What's new this year isn't exactly flooding the pipeline. Bill Johnson, Purdue University Extension weed specialist, working with Mark Loux at Ohio State University, was able to get what's new in herbicides on two, single-seeded pages. And that includes four new herbicide offerings for cereal crops. Wheat, the main cereal crop grown in Indiana, is still not a big player compared to corn and soybeans.
The new Guides are out, but much of the first printing has been distributed. However, you can access the Guide on line at the Purdue Botany and Plant Pathology Web site. Or if you would rather have your own printed copy of this large publication, you can order it by calling 614-292-1607.
The 194 page guide contains the latest in weed control recommendations. Both Indiana and Ohio weed control specialists put their heads together. Since the weed spectrums are similar in both states and the products available for weed control are relatively similar, the specialists decided a few years ago it was more efficient just to prepare one guide.
Why is it 194 pages if there only a handful of new products on the market for 2011 and most of those are new in name only? That's because despite the domination of glyphosate, there's still a myriad of products available on the market. The book describes where the various herbicides still on the market might have a fit in enhancing weed control, even if your main program is glyphosate or Ignite on Roundup Ready or Liberty Link crops.
Many of the herbicides that have reached the market in recent years are meant to partner with these products, and provide residual control against various hard-to-get weeds. There are also weeds that are resistant to glyphosate. Weed resistance is discussed in the new guide.
The guide also discusses herbicides for forages, and for small grains, typically cereal crops, primarily wheat. There are actually four new names in the cereal grain field this year. While wheat is not a major player in Indiana, there are still several farmers who grow some wheat. As the remaining people growing it move toward intensive management to up yield levels, weed control becomes one of the suggestions and recommendations some consultants use in high yield systems.
New names in cereal production for 2011 include Cleansweep D and Cleansweep M from Nufarm, Huskie from Bayer, and Power Flex from Dow AgroSciences. Power Flex represents new chemistry for this market.
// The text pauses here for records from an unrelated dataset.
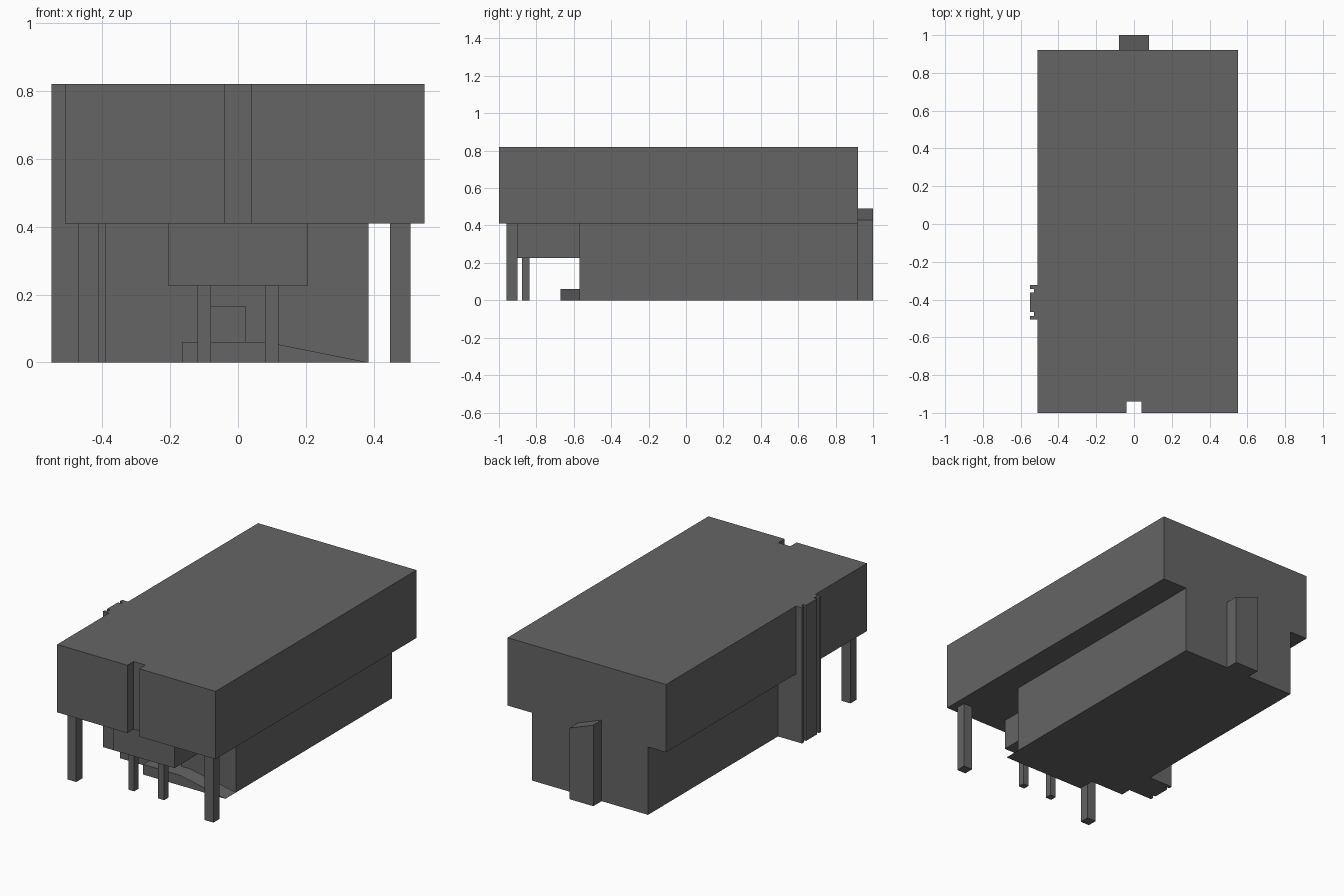
import bpy, bmesh

if "Cube" in bpy.data.objects:
    bpy.data.objects.remove(bpy.data.objects["Cube"])

grey = bpy.data.materials.new("mid_grey")
grey.diffuse_color = (0.13, 0.13, 0.13, 1)
grey.use_nodes = True
grey.node_tree.nodes["Principled BSDF"].inputs["Base Color"].default_value = grey.diffuse_color


def extrude(name, profile, lo, hi, axis):
    """Extrude a 2D profile: axis 'z' uses (x, y) points, axis 'y' uses (x, z) points."""
    bm = bmesh.new()

    def point(a, b, c):
        return (a, b, c) if axis == 'z' else (a, c, b)

    low = [bm.verts.new(point(a, b, lo)) for a, b in profile]
    high = [bm.verts.new(point(a, b, hi)) for a, b in profile]
    bm.faces.new(low)
    bm.faces.new(high)
    n = len(profile)
    for i in range(n):
        j = (i + 1) % n
        bm.faces.new((low[i], low[j], high[j], high[i]))
    bmesh.ops.recalc_face_normals(bm, faces=bm.faces)
    mesh = bpy.data.meshes.new(name)
    bm.to_mesh(mesh)
    bm.free()
    mesh.materials.append(grey)
    obj = bpy.data.objects.new(name, mesh)
    bpy.context.collection.objects.link(obj)
    return obj


def box(name, x0, x1, y0, y1, z0, z1):
    return extrude(name, [(x0, y0), (x1, y0), (x1, y1), (x0, y1)], z0, z1, 'z')


# Overhanging upper storey with a slot in the front
extrude("upper_storey",
        [(-0.51, -1), (-0.04, -1), (-0.04, -0.94), (0.04, -0.94), (0.04, -1),
         (0.55, -1), (0.55, 0.92), (-0.51, 0.92)], 0.41, 0.82, 'z')

# Ground floor with a front wall holding a shallow doorway
box("ground_floor", -0.39, 0.385, -0.54, 0.92, 0, 0.41)
extrude("front_wall",
        [(-0.39, 0), (-0.08, 0), (-0.08, 0.165), (0.02, 0.165), (0.02, 0),
         (0.385, 0), (0.385, 0.41), (-0.39, 0.41)], -0.57, -0.54, 'y')

# Entrance landing with a ramp running down to the right
extrude("landing_and_ramp",
        [(-0.165, 0), (0.385, 0), (0.08, 0.061), (-0.165, 0.061)], -0.67, -0.54, 'y')

# Porch block and its thin posts
box("porch_block", -0.205, 0.205, -0.90, -0.57, 0.225, 0.41)
for side, x in (("left", -0.10), ("right", 0.10)):
    box(side + "_porch_post", x - 0.02, x + 0.02, -0.877, -0.837, 0, 0.225)

# Corner posts under the upper storey
for side, x in (("left", -0.44), ("right", 0.478)):
    box(side + "_corner_post", x - 0.03, x + 0.03, -0.96, -0.90, 0, 0.41)

# Grooved pilaster on the left side, deeper below the overhang
outer = [(-0.55, -0.505), (-0.55, -0.487), (-0.53, -0.487), (-0.53, -0.466),
         (-0.55, -0.466), (-0.55, -0.362), (-0.53, -0.362), (-0.53, -0.343),
         (-0.55, -0.343), (-0.55, -0.322)]
for name, x, z0, z1 in (("pilaster_lower", -0.39, 0, 0.41), ("pilaster_upper", -0.51, 0.41, 0.82)):
    extrude(name, [(x, -0.505)] + outer + [(x, -0.322)], z0, z1, 'z')

# Slope-topped rear shaft
extrude("rear_shaft", [(-0.08, 0), (0.08, 0), (0.08, 0.43), (-0.08, 0.49)], 0.92, 1.0, 'y')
The remaining new name is Pulsar from Syngenta, a mix of previously existing active ingredients.